Action is always required if substantive change takes place. Action always involves some risk. Recklessness is not required but boldness is. To engage is to risk. But you win nothing if you do not engage.
We managed to avoid the comfortable disaster of some “moderate” fix to the stalemate. Believe me, there are plenty of those middle roaders who would have preferred dealing with Dems on the matter and wish it had happened that way.
The concessions won are important but the road will not be easy. The establishment, “go-along” crowd will still want to return to the old ways. They are uncomfortable with open government. They prefer counting seats instead of results. But their past has proven that seats themselves are not results. It is vitally important who and what sits in those seats.
What those 20 gave us is a chance at a start. They are to be thanked. They are and certainly will be targets. The sad truth is any who try to shake the trees much for the comfortable have always been targets to most of the party elites.
True, Matt Gaetz might have a little too much show pony in him but he mattered in a positive way. Chip Roy seems to be a level-headed but determined warrior. It is a good thing that the last six only voted present if they didn’t feel respected enough or want to make sure it is understood that their trust has not been won. McCarthy shouldn’t be trusted. His feet need to be continually held to the fire as much as possible.
I am hopeful, but only if this is built on in a big way realizing that we are in an eternal fight. Hardly anything is settled. The rules package still has to be voted on, and frankly, there are plenty of the old GOP crowd who are unhappy with positive change, no matter how small.
The start that the 20 gave us should include much more of the same. Two sure ways to improve anything are choice and competition. That is certainly true for ideas and policies. Challenges are good. It is time to quit buying the false dichotomy pushed by so many that prefers “safe” seats to ones that actually are committed to advancing positive change. What we have seen for those short few days is what the contentious practice of self-governance is about. Head-to-head and open competition of ideas is just a start.
Those of the old school will always prefer the lifeless “unity” they seem to admire. It protects their positions and walls them off from the base, the grassroots.

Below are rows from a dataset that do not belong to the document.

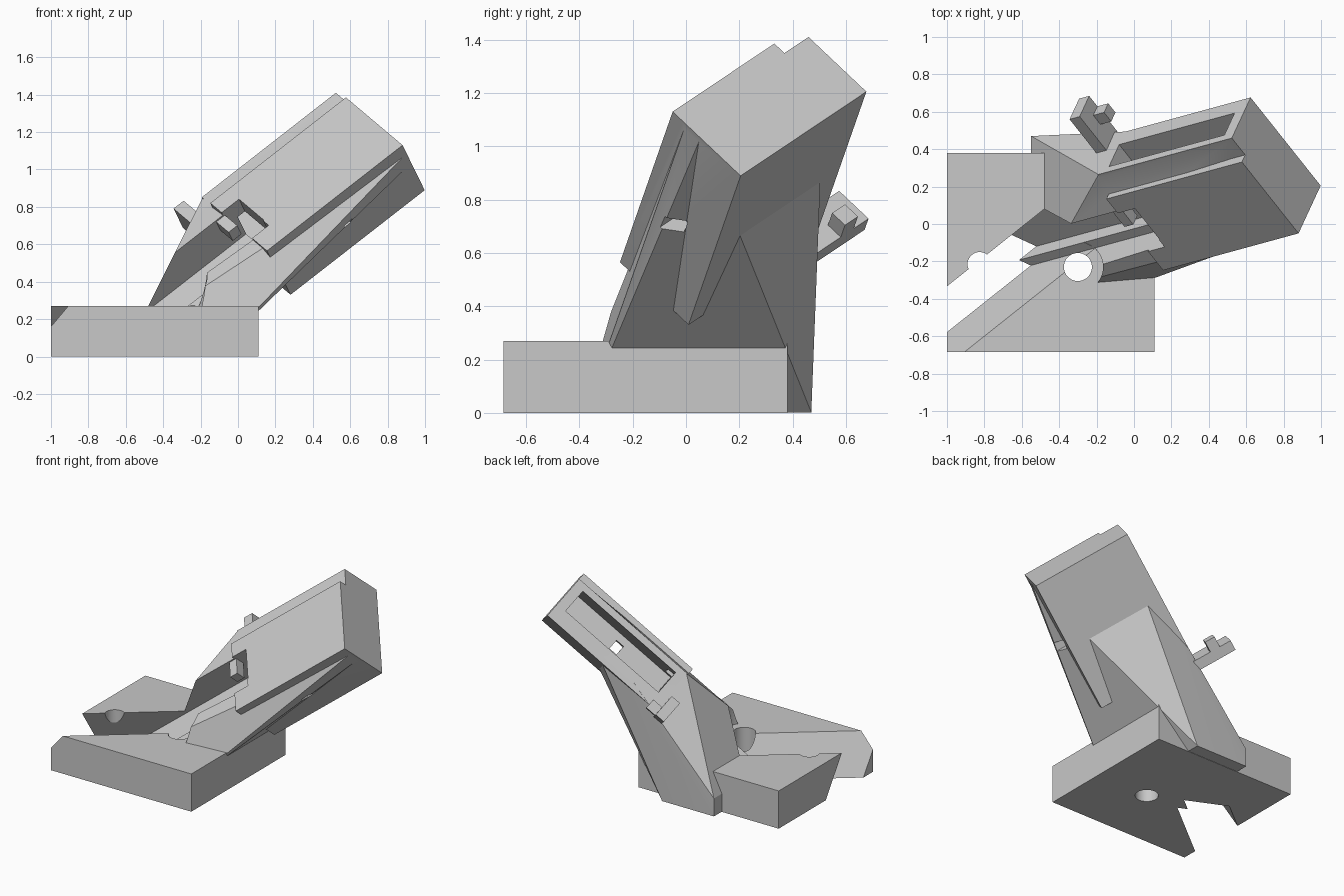
import bpy, bmesh, math
from mathutils import Vector, Matrix

if "Cube" in bpy.data.objects:
    bpy.data.objects.remove(bpy.data.objects["Cube"], do_unlink=True)

grey = bpy.data.materials.new("plain grey")
grey.use_nodes = True
grey.diffuse_color = (0.58, 0.58, 0.58, 1)
grey.node_tree.nodes["Principled BSDF"].inputs["Base Color"].default_value = (0.58, 0.58, 0.58, 1)

# Tilted frame of the holder: u along its length, v across, w into its depth
U = Vector((0.77, 0.21, 0.60)).normalized()
V = Vector((0.565, -0.715, -0.48))
V = (V - U * V.dot(U)).normalized()
W = U.cross(V)
CORNER = Vector((0.88, -0.05, 1.13))
TILT = Matrix.Translation(CORNER) @ Matrix((U, V, W)).transposed().to_4x4()


def finish(name, bm):
    bm.normal_update()
    bmesh.ops.recalc_face_normals(bm, faces=bm.faces)
    mesh = bpy.data.meshes.new(name)
    bm.to_mesh(mesh)
    bm.free()
    mesh.materials.append(grey)
    obj = bpy.data.objects.new(name, mesh)
    bpy.context.collection.objects.link(obj)
    return obj


def box(name, a, b, c, frame=TILT):
    """Box from three (low, high) ranges in the given frame."""
    bm = bmesh.new()
    bmesh.ops.create_cube(bm, size=1)
    for v in bm.verts:
        v.co = frame @ Vector([(r[0] + r[1]) / 2 + t * (r[1] - r[0])
                               for r, t in zip((a, b, c), v.co)])
    return finish(name, bm)


def cylinder(name, x, y, radius, z0, z1):
    bm = bmesh.new()
    bmesh.ops.create_cone(bm, cap_ends=True, segments=48, radius1=radius, radius2=radius,
                          depth=z1 - z0, matrix=Matrix.Translation((x, y, (z0 + z1) / 2)))
    return finish(name, bm)


def hull(name, points):
    bm = bmesh.new()
    for p in points:
        bm.verts.new(p)
    result = bmesh.ops.convex_hull(bm, input=bm.verts)
    loose = [g for g in result["geom_interior"] if isinstance(g, bmesh.types.BMVert)]
    bmesh.ops.delete(bm, geom=loose, context="VERTS")
    return finish(name, bm)


def combine(obj, other, operation):
    """Apply a boolean and discard the second object."""
    mod = obj.modifiers.new("combine", "BOOLEAN")
    mod.operation, mod.solver, mod.object = operation, "MANIFOLD", other
    bpy.context.view_layer.objects.active = obj
    bpy.ops.object.modifier_apply(modifier=mod.name)
    bpy.data.objects.remove(other, do_unlink=True)


# Foot block
stand = box("stand", (-1, 0.11), (-0.685, 0.38), (0, 0.27), Matrix.Identity(4))

# Leaning neck: from a flat footprint to a thin slab behind the front plate
foot = [Vector((x, y, z)) for x, z in ((-0.55, 0.002), (-0.55, 0.13), (-0.14, 0.002))
        for y in (-0.38, 0.47)]
slab = [TILT @ Vector((u, v, w)) for u in (-0.927, -0.003)
        for v, w in ((-0.003, 0.07), (-0.003, 0.15), (-0.677, 0.058), (-0.677, 0.15))]
neck = hull("neck", foot + slab)

# Holder box and its raised front plate
combine(stand, neck, "UNION")
combine(stand, box("holder", (-0.93, 0), (-0.68, 0), (0.055, 0.37)), "UNION")
combine(stand, box("front_plate", (-0.94, 0), (-0.55, 0), (0, 0.08)), "UNION")

# Cable channel with a step, side pocket, plug hole, screw holes
cuts = [
    box("channel", (-2.8, -0.82), (-0.44, -0.2), (-1.2, 0.24)),
    box("channel_step", (-2.8, -0.825), (-0.21, -0.145), (-1.21, 0.16)),
    box("pocket", (-0.87, -0.07), (-0.9, -0.04), (0.1, 0.27)),
    box("plug_hole", (-0.51, -0.45), (-0.1, 0.3), (0.15, 0.22)),
    cylinder("screw_head_space", -0.3, -0.23, 0.135, 0.27, 1.0),
    cylinder("screw_hole", -0.3, -0.23, 0.075, -0.1, 0.4),
    cylinder("back_screw_hole", -0.825, -0.215, 0.065, -0.1, 0.4),
]
for cutter in cuts:
    combine(stand, cutter, "DIFFERENCE")

# Sliding catch at the back with its tooth, and the peg in the channel
catch = box("catch", (-1.02, -0.95), (-0.94, -0.6), (0.25, 0.41))
combine(catch, box("tooth", (-0.96, -0.875), (-0.86, -0.79), (0.34, 0.41)), "UNION")
box("channel_peg", (-0.99, -0.93), (-0.47, -0.32), (0.03, 0.1))

# Soft shading on the round holes, sharp elsewhere
for obj in (stand, catch):
    bpy.ops.object.select_all(action="DESELECT")
    obj.select_set(True)
    bpy.context.view_layer.objects.active = obj
    bpy.ops.object.shade_smooth_by_angle(angle=math.radians(20))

If this indeed turns into a chance, if even a slim one, then we have to realize it is a long, long battle that requires both purpose and direction.Published in